    To date, funded projects have focused on centralized infrastructure as opposed to conservation efforts, with the exception of metering. Capital cost funding projects must result in a tangible capital asset. Planning costs are also eligible, which could potentially support the development of water conservation plans.
      
  17. Does the province offer technical assistance for urban water conservation programs? 

    Yes.

    MOE provided funding for the development of technical report on water and energy including the release of a WaterSmart Scenario Builder.

    MOE provided funding for the 2008 Ontario Water Works Association Outdoor Water Use Reduction Manual.

    Green Tips for Water Conservation around the home and in industry

      
  18. Does the province require volumetric billing?

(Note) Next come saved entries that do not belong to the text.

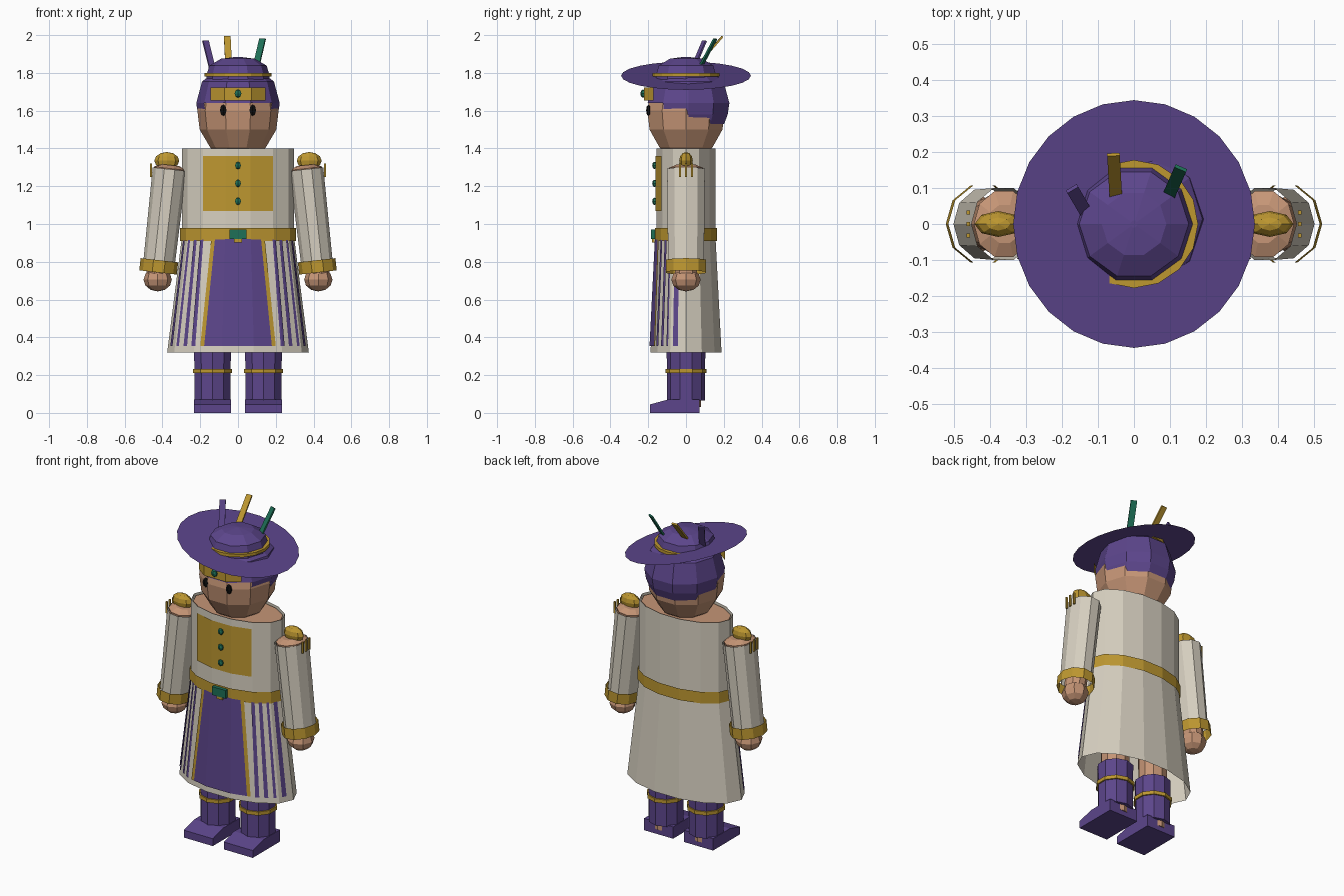
import bpy, bmesh
from math import pi, sin, cos, acos, floor
from mathutils import Matrix, Vector

cube = bpy.data.objects.get("Cube")
if cube:
    bpy.data.objects.remove(cube, do_unlink=True)


def material(name, r, g, b):
    m = bpy.data.materials.new(name)
    m.use_nodes = True
    m.diffuse_color = (r, g, b, 1)
    bsdf = next(n for n in m.node_tree.nodes if n.type == 'BSDF_PRINCIPLED')
    bsdf.inputs["Base Color"].default_value = (r, g, b, 1)
    bsdf.inputs["Roughness"].default_value = 0.8
    return m


PURPLE = material("purple", .107, .06, .26)
CREAM = material("cream", .68, .63, .53)
GOLD = material("gold", .51, .31, .03)
SKIN = material("skin", .56, .30, .18)
GREEN = material("green", .013, .16, .095)
BLACK = material("black", .004, .004, .004)


def finish(name, bm, mat, matrix=Matrix()):
    bmesh.ops.recalc_face_normals(bm, faces=bm.faces)
    bm.transform(matrix)
    mesh = bpy.data.meshes.new(name)
    bm.to_mesh(mesh)
    bm.free()
    mesh.materials.append(mat)
    ob = bpy.data.objects.new(name, mesh)
    bpy.context.scene.collection.objects.link(ob)
    return ob


def loft(name, mat, rings, n=10, caps=True, phase=0, matrix=Matrix(), drop=None):
    """Stack of elliptical rings (rx, ry, z); drop removes faces by centre."""
    bm = bmesh.new()
    loops = []
    for rx, ry, z in rings:
        loops.append([bm.verts.new((rx * cos(phase + 2 * pi * i / n),
                                    ry * sin(phase + 2 * pi * i / n), z)) for i in range(n)])
    for low, high in zip(loops, loops[1:]):
        for i in range(n):
            j = (i + 1) % n
            bm.faces.new((low[i], low[j], high[j], high[i]))
    if caps:
        bm.faces.new(loops[0][::-1])
        bm.faces.new(loops[-1])
    if drop:
        gone = [f for f in bm.faces if drop(f.calc_center_median())]
        bmesh.ops.delete(bm, geom=gone, context='FACES')
    return finish(name, bm, mat, matrix)


def ball(name, mat, centre, radii, u=8, v=6):
    bm = bmesh.new()
    bmesh.ops.create_uvsphere(bm, u_segments=u, v_segments=v, radius=1)
    return finish(name, bm, mat, Matrix.Translation(centre) @ Matrix.Diagonal((*radii, 1)))


def box(name, mat, centre, size, rotation=Matrix()):
    bm = bmesh.new()
    bmesh.ops.create_cube(bm, size=1)
    return finish(name, bm, mat, Matrix.Translation(centre) @ rotation @ Matrix.Diagonal((*size, 1)))


def front_point(u, a, b, z, n):
    """Point on the front of an n-sided ring at x = u * a."""
    step = 2 * pi / n
    k = floor(acos(u) / step)
    c0, c1 = cos(k * step), cos((k + 1) * step)
    t = (c0 - u) / (c0 - c1)
    return u * a, -b * (sin(k * step) * (1 - t) + sin((k + 1) * step) * t), z


def wrap(name, mat, low, high, span_low, span_high, n=14):
    """Thin plate hugging the front between two rings (a, b, z)."""
    corners = [cos(2 * pi * k / n) for k in range(n // 2 + 1)]
    inner = sorted(c for c in corners
                   if max(span_low[0], span_high[0]) < c < min(span_low[1], span_high[1]))
    bm = bmesh.new()
    rows = []
    for ring, span in ((low, span_low), (high, span_high)):
        us = [span[0]] + inner + [span[1]]
        rows.append([bm.verts.new(front_point(u, *ring, n)) for u in us])
    for i in range(len(rows[0]) - 1):
        bm.faces.new((rows[0][i], rows[0][i + 1], rows[1][i + 1], rows[1][i]))
    return finish(name, bm, mat)


# Body under the coat, and the open coat with its belt
loft("body", SKIN, [(.27, .145, .9), (.285, .15, 1.39)], 14)
loft("coat", CREAM, [(.375, .193, .32), (.297, .16, .93), (.297, .16, 1.40)], 14, caps=False)
loft("belt", GOLD, [(.306, .169, .91), (.306, .169, .98)], 14, caps=False)
box("belt_buckle", GREEN, (0, -.175, .945), (.092, .022, .05))
box("belt_tongue", GOLD, (0, -.174, .912), (.04, .014, .02))

# Chest plate with buttons
wrap("chest_plate", GOLD, (.302, .166, 1.07), (.302, .166, 1.36), (-.61, .61), (-.61, .61))
for z in (1.12, 1.215, 1.31):
    ball("coat_button", GREEN, (0, -.167, z), (.018, .012, .02), 6, 4)

# Skirt panel, trims and stripes
HEM, WAIST = (.377, .198, .355), (.305, .169, .92)
wrap("skirt_panel", PURPLE, HEM, WAIST, (-.475, .475), (-.4, .4))
for s in (-1, 1):
    wrap("panel_trim", GOLD, HEM, WAIST, sorted((s * .475, s * .53)), sorted((s * .4, s * .465)))
    for u0, u1 in ((.6, .655), (.715, .765), (.83, .865), (.92, .95)):
        span = sorted((s * u0, s * u1))
        wrap("skirt_stripe", PURPLE, HEM, WAIST, span, span)

for s in (-1, 1):
    # Leg and boot
    at = Matrix.Translation((s * .135, 0, 0))
    loft("leg", SKIN, [(.08, .08, .03), (.085, .085, .9)], phase=pi / 2, matrix=at)
    loft("boot_shaft", PURPLE, [(.1, .1, .065), (.1, .1, .2), (.103, .103, .34)],
         phase=pi / 2, matrix=at)
    loft("boot_band", GOLD, [(.109, .109, .21), (.109, .109, .232)], phase=pi / 2, matrix=at)
    bm = bmesh.new()
    side = [(-.19, 0), (.072, 0), (.072, .072), (-.09, .072), (-.19, .045)]
    face = bm.faces.new([bm.verts.new((-.098, y, z)) for y, z in side])
    moved = bmesh.ops.extrude_face_region(bm, geom=[face])["geom"]
    bmesh.ops.translate(bm, vec=(.196, 0, 0), verts=[v for v in moved if isinstance(v, bmesh.types.BMVert)])
    finish("boot_foot", bm, PURPLE, at)

    # Arm, sleeve, cuff and hand
    at = Matrix.Translation((s * .362, 0, 1.29)) @ Matrix.Rotation(-s * .112, 4, 'Y')
    loft("arm", SKIN, [(.06, .06, -.56), (.08, .09, -.02), (.084, .096, .004), (.05, .055, .022)], matrix=at)
    loft("sleeve", CREAM, [(.084, .1, -.5), (.09, .105, 0)], caps=False, matrix=at)
    loft("cuff", GOLD, [(.1, .112, -.55), (.1, .112, -.485)], caps=False, matrix=at)
    ball("hand", SKIN, (s * .425, 0, .705), (.075, .078, .062))

    # Epaulette with fringe
    ball("epaulette", GOLD, (s * .377, 0, 1.335), (.066, .036, .046))
    for y in (-.032, 0, .032):
        box("epaulette_fringe", GOLD, (s * .46, y, 1.285), (.01, .01, .07))

    # Eye
    ball("eye", BLACK, (s * .078, -.199, 1.602), (.02, .012, .03), 6, 4)

# Head
loft("head", SKIN, [(r, r, z) for r, z in
     ((.1, 1.37), (.147, 1.405), (.203, 1.5), (.215, 1.6), (.204, 1.66), (.1, 1.7))])


def hairline(c):
    """Hair is short over the face, longer at the sides and back."""
    return c.z < 1.635 and c.y < -.09 or c.z < 1.575 and c.y < .05


loft("hair", PURPLE, [(r, r * 1.03, z) for r, z in
     ((.193, 1.53), (.212, 1.58), (.221, 1.64), (.19, 1.755), (.13, 1.8))],
     matrix=Matrix.Translation((0, .013, 0)), drop=hairline)

# Forehead band with jewel
wrap("forehead_band", GOLD, (.235, .235, 1.655), (.235, .235, 1.722), (-.615, .615), (-.615, .615), 10)
ball("forehead_jewel", GREEN, (0, -.228, 1.69), (.021, .014, .022), 6, 4)

# Hat: tilted brim, crown and band
bm = bmesh.new()
bmesh.ops.create_circle(bm, cap_ends=True, segments=24, radius=.344)
finish("hat_brim", bm, PURPLE, Matrix.Translation((0, 0, 1.785)) @ Matrix.Rotation(.219, 4, 'Y'))
loft("hat_crown", PURPLE, [(r, r, z) for r, z in
     ((.168, 1.76), (.166, 1.79), (.152, 1.838), (.09, 1.875), (.01, 1.885))])
loft("hat_band", GOLD, [(.178, .178, 1.782), (.178, .178, 1.8)], 16)

# Feathers: flat slats leaning back
for name, mat, base, tip in (
        ("purple_feather", PURPLE, (-.135, .035, 1.82), (-.172, .098, 1.97)),
        ("gold_feather", GOLD, (-.05, .065, 1.845), (-.057, .193, 1.993)),
        ("green_feather", GREEN, (.095, .075, 1.83), (.13, .155, 1.98))):
    base, tip = Vector(base), Vector(tip)
    d = (tip - base).normalized()
    across = d.cross(Vector((0, 0, 1))).normalized()
    turn = Matrix((across, d.cross(across), d)).transposed().to_4x4()
    box(name, mat, (base + tip) / 2, (.035, .01, (tip - base).length), turn)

    No
     
      
  19. What percentage or number of publicly supplied water connections (residential and nonresidential) are metered in your province?

    94.5% residential and 97.3% commercial

    Municipal Water Use 2009 Summary Tables 

     
  20. Does the province provide ET microclimate information for urban landscapes? 

    No 

     
  21. Does the province have a water conservation and efficiency strategy?

    Yes, in legislative form.

    The province initiated a formal consultation in preparation for developing a Water Conservation Strategy. The strategy was adopted into law in 2010 as the Ontario Water Opportunities and Water Conservation Act.   

     
  22. Does the province have standards for alternative water sources?

    No.

    Guidelines for Rainwater Harvesting were prepared by a rainwater harvesting task group including government and industry representatives, however this guideline is not an official Province of Ontario document.

    Ontario Guidelines for Residential Rainwater Harvesting Systems


    Additional Information:
     

    Maas, Carol (2009) Greenhouse Gas and Energy Co-Benefits of Water Conservation 

    Ontario (2009) Water Conservation-and-Efficiency Program Report

    CWWA (2009) Water Conservation and Efficiency Performance Measures and Benchmarks within the Municipal Sector

    Town of East Gwillimbury Ontario, Canada - Water and Wastewater Conservation Strategy

    SPPB (2009) RFP-Special-Projects

    Gibbon, W (2008) Who uses water-saving fixtures in the home - Canada

    Environment Canada (2011) 2009 Municipal Water Use Statistics

    Environment Canada (2011) Municipal Water Pricing Report

    Veritec (2008) Region of Durham Efficient Community Final Report